• [What you should do]: All of the data is to be repeated verbatim.

***** The data

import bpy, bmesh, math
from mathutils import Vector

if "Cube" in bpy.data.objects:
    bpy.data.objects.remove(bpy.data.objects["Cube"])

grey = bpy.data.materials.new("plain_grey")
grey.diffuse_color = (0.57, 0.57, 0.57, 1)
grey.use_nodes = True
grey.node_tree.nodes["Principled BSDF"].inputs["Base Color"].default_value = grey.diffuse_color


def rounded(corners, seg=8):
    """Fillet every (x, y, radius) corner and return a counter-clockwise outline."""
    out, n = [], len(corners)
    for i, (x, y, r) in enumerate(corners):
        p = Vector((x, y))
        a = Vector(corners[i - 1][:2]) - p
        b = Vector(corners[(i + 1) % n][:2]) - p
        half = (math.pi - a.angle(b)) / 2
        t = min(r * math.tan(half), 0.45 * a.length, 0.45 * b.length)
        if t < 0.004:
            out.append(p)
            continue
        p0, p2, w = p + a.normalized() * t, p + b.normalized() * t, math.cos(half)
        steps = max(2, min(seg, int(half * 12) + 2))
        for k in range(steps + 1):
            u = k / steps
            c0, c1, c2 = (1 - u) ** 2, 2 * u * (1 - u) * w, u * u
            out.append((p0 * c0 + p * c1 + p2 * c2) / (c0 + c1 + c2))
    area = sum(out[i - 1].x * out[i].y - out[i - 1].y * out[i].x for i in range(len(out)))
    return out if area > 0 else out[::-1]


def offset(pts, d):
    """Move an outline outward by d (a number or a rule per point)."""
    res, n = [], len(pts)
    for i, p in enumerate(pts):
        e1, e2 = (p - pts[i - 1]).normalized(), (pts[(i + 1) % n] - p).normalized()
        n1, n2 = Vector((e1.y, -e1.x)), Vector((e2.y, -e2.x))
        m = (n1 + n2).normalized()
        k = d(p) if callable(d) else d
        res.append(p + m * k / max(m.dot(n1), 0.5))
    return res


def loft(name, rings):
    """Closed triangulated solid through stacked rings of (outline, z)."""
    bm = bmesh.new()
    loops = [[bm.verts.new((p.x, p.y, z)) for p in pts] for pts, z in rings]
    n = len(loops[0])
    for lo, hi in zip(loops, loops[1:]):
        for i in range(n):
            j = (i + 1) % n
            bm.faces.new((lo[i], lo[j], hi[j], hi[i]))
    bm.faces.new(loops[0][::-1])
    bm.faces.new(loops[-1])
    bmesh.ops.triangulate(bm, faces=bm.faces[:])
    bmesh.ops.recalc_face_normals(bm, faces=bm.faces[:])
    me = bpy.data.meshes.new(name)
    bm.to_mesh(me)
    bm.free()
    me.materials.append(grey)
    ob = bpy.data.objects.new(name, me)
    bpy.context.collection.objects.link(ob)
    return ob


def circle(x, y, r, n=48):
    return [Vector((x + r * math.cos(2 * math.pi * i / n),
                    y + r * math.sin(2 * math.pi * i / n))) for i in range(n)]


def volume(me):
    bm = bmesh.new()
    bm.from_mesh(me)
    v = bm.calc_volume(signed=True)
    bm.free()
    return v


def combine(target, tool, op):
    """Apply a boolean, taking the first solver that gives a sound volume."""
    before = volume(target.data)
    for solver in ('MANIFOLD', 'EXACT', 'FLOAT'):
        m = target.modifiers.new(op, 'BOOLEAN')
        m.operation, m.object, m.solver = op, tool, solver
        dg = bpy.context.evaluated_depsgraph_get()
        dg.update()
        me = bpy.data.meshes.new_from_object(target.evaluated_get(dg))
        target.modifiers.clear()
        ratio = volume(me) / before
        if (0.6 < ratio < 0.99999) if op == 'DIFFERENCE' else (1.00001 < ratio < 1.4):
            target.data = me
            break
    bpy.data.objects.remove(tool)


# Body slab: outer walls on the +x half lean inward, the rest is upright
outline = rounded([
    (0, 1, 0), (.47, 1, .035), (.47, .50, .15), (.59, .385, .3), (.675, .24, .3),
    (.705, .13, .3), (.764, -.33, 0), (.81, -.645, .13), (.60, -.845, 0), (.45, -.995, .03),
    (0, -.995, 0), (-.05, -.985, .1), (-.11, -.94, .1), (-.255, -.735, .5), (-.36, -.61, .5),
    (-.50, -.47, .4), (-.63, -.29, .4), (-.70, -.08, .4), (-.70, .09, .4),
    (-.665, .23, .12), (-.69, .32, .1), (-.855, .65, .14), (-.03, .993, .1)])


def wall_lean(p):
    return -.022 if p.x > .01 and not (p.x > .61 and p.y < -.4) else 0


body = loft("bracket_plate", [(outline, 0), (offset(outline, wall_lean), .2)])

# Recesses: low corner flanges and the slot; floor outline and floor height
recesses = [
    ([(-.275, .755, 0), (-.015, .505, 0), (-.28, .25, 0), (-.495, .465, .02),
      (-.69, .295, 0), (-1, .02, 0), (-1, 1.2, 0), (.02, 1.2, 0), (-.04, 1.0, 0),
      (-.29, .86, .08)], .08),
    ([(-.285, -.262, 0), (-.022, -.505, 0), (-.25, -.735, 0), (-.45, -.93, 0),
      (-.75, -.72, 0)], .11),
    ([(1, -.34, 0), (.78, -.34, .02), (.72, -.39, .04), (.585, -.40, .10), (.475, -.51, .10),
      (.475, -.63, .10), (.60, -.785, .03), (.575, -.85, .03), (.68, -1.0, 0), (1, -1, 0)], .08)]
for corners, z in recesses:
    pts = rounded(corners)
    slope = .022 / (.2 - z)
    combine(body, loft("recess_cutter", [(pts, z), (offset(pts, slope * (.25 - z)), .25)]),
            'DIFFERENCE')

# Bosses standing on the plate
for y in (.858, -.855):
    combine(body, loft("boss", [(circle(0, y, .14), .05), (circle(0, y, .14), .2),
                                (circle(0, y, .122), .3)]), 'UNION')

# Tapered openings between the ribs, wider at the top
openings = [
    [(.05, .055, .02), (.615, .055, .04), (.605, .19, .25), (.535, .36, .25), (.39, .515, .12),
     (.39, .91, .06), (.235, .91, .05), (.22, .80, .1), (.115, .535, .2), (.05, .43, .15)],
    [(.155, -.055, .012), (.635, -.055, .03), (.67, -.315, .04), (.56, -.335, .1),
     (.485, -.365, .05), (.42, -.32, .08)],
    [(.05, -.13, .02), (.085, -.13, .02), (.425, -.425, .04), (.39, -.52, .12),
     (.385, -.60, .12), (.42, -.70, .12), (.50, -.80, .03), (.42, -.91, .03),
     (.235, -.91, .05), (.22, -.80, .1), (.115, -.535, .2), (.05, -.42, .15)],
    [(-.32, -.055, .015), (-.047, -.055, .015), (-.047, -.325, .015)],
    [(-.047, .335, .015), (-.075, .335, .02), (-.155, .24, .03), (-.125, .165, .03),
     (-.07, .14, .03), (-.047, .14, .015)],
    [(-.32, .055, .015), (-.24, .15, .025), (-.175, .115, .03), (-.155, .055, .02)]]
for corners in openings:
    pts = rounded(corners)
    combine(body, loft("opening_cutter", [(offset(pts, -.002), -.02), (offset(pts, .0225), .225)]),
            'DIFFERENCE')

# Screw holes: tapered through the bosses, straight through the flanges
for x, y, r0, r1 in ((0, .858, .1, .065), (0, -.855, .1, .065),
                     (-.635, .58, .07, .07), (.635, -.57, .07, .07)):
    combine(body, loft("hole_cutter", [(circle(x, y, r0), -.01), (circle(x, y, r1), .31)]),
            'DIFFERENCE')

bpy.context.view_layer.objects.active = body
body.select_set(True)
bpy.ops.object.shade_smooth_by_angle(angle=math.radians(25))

**********

• [Task result]:
import bpy, bmesh, math
from mathutils import Vector

if "Cube" in bpy.data.objects:
    bpy.data.objects.remove(bpy.data.objects["Cube"])

grey = bpy.data.materials.new("plain_grey")
grey.diffuse_color = (0.57, 0.57, 0.57, 1)
grey.use_nodes = True
grey.node_tree.nodes["Principled BSDF"].inputs["Base Color"].default_value = grey.diffuse_color


def rounded(corners, seg=8):
    """Fillet every (x, y, radius) corner and return a counter-clockwise outline."""
    out, n = [], len(corners)
    for i, (x, y, r) in enumerate(corners):
        p = Vector((x, y))
        a = Vector(corners[i - 1][:2]) - p
        b = Vector(corners[(i + 1) % n][:2]) - p
        half = (math.pi - a.angle(b)) / 2
        t = min(r * math.tan(half), 0.45 * a.length, 0.45 * b.length)
        if t < 0.004:
            out.append(p)
            continue
        p0, p2, w = p + a.normalized() * t, p + b.normalized() * t, math.cos(half)
        steps = max(2, min(seg, int(half * 12) + 2))
        for k in range(steps + 1):
            u = k / steps
            c0, c1, c2 = (1 - u) ** 2, 2 * u * (1 - u) * w, u * u
            out.append((p0 * c0 + p * c1 + p2 * c2) / (c0 + c1 + c2))
    area = sum(out[i - 1].x * out[i].y - out[i - 1].y * out[i].x for i in range(len(out)))
    return out if area > 0 else out[::-1]


def offset(pts, d):
    """Move an outline outward by d (a number or a rule per point)."""
    res, n = [], len(pts)
    for i, p in enumerate(pts):
        e1, e2 = (p - pts[i - 1]).normalized(), (pts[(i + 1) % n] - p).normalized()
        n1, n2 = Vector((e1.y, -e1.x)), Vector((e2.y, -e2.x))
        m = (n1 + n2).normalized()
        k = d(p) if callable(d) else d
        res.append(p + m * k / max(m.dot(n1), 0.5))
    return res


def loft(name, rings):
    """Closed triangulated solid through stacked rings of (outline, z)."""
    bm = bmesh.new()
    loops = [[bm.verts.new((p.x, p.y, z)) for p in pts] for pts, z in rings]
    n = len(loops[0])
    for lo, hi in zip(loops, loops[1:]):
        for i in range(n):
            j = (i + 1) % n
            bm.faces.new((lo[i], lo[j], hi[j], hi[i]))
    bm.faces.new(loops[0][::-1])
    bm.faces.new(loops[-1])
    bmesh.ops.triangulate(bm, faces=bm.faces[:])
    bmesh.ops.recalc_face_normals(bm, faces=bm.faces[:])
    me = bpy.data.meshes.new(name)
    bm.to_mesh(me)
    bm.free()
    me.materials.append(grey)
    ob = bpy.data.objects.new(name, me)
    bpy.context.collection.objects.link(ob)
    return ob


def circle(x, y, r, n=48):
    return [Vector((x + r * math.cos(2 * math.pi * i / n),
                    y + r * math.sin(2 * math.pi * i / n))) for i in range(n)]


def volume(me):
    bm = bmesh.new()
    bm.from_mesh(me)
    v = bm.calc_volume(signed=True)
    bm.free()
    return v


def combine(target, tool, op):
    """Apply a boolean, taking the first solver that gives a sound volume."""
    before = volume(target.data)
    for solver in ('MANIFOLD', 'EXACT', 'FLOAT'):
        m = target.modifiers.new(op, 'BOOLEAN')
        m.operation, m.object, m.solver = op, tool, solver
        dg = bpy.context.evaluated_depsgraph_get()
        dg.update()
        me = bpy.data.meshes.new_from_object(target.evaluated_get(dg))
        target.modifiers.clear()
        ratio = volume(me) / before
        if (0.6 < ratio < 0.99999) if op == 'DIFFERENCE' else (1.00001 < ratio < 1.4):
            target.data = me
            break
    bpy.data.objects.remove(tool)


# Body slab: outer walls on the +x half lean inward, the rest is upright
outline = rounded([
    (0, 1, 0), (.47, 1, .035), (.47, .50, .15), (.59, .385, .3), (.675, .24, .3),
    (.705, .13, .3), (.764, -.33, 0), (.81, -.645, .13), (.60, -.845, 0), (.45, -.995, .03),
    (0, -.995, 0), (-.05, -.985, .1), (-.11, -.94, .1), (-.255, -.735, .5), (-.36, -.61, .5),
    (-.50, -.47, .4), (-.63, -.29, .4), (-.70, -.08, .4), (-.70, .09, .4),
    (-.665, .23, .12), (-.69, .32, .1), (-.855, .65, .14), (-.03, .993, .1)])


def wall_lean(p):
    return -.022 if p.x > .01 and not (p.x > .61 and p.y < -.4) else 0


body = loft("bracket_plate", [(outline, 0), (offset(outline, wall_lean), .2)])

# Recesses: low corner flanges and the slot; floor outline and floor height
recesses = [
    ([(-.275, .755, 0), (-.015, .505, 0), (-.28, .25, 0), (-.495, .465, .02),
      (-.69, .295, 0), (-1, .02, 0), (-1, 1.2, 0), (.02, 1.2, 0), (-.04, 1.0, 0),
      (-.29, .86, .08)], .08),
    ([(-.285, -.262, 0), (-.022, -.505, 0), (-.25, -.735, 0), (-.45, -.93, 0),
      (-.75, -.72, 0)], .11),
    ([(1, -.34, 0), (.78, -.34, .02), (.72, -.39, .04), (.585, -.40, .10), (.475, -.51, .10),
      (.475, -.63, .10), (.60, -.785, .03), (.575, -.85, .03), (.68, -1.0, 0), (1, -1, 0)], .08)]
for corners, z in recesses:
    pts = rounded(corners)
    slope = .022 / (.2 - z)
    combine(body, loft("recess_cutter", [(pts, z), (offset(pts, slope * (.25 - z)), .25)]),
            'DIFFERENCE')

# Bosses standing on the plate
for y in (.858, -.855):
    combine(body, loft("boss", [(circle(0, y, .14), .05), (circle(0, y, .14), .2),
                                (circle(0, y, .122), .3)]), 'UNION')

# Tapered openings between the ribs, wider at the top
openings = [
    [(.05, .055, .02), (.615, .055, .04), (.605, .19, .25), (.535, .36, .25), (.39, .515, .12),
     (.39, .91, .06), (.235, .91, .05), (.22, .80, .1), (.115, .535, .2), (.05, .43, .15)],
    [(.155, -.055, .012), (.635, -.055, .03), (.67, -.315, .04), (.56, -.335, .1),
     (.485, -.365, .05), (.42, -.32, .08)],
    [(.05, -.13, .02), (.085, -.13, .02), (.425, -.425, .04), (.39, -.52, .12),
     (.385, -.60, .12), (.42, -.70, .12), (.50, -.80, .03), (.42, -.91, .03),
     (.235, -.91, .05), (.22, -.80, .1), (.115, -.535, .2), (.05, -.42, .15)],
    [(-.32, -.055, .015), (-.047, -.055, .015), (-.047, -.325, .015)],
    [(-.047, .335, .015), (-.075, .335, .02), (-.155, .24, .03), (-.125, .165, .03),
     (-.07, .14, .03), (-.047, .14, .015)],
    [(-.32, .055, .015), (-.24, .15, .025), (-.175, .115, .03), (-.155, .055, .02)]]
for corners in openings:
    pts = rounded(corners)
    combine(body, loft("opening_cutter", [(offset(pts, -.002), -.02), (offset(pts, .0225), .225)]),
            'DIFFERENCE')

# Screw holes: tapered through the bosses, straight through the flanges
for x, y, r0, r1 in ((0, .858, .1, .065), (0, -.855, .1, .065),
                     (-.635, .58, .07, .07), (.635, -.57, .07, .07)):
    combine(body, loft("hole_cutter", [(circle(x, y, r0), -.01), (circle(x, y, r1), .31)]),
            'DIFFERENCE')

bpy.context.view_layer.objects.active = body
body.select_set(True)
bpy.ops.object.shade_smooth_by_angle(angle=math.radians(25))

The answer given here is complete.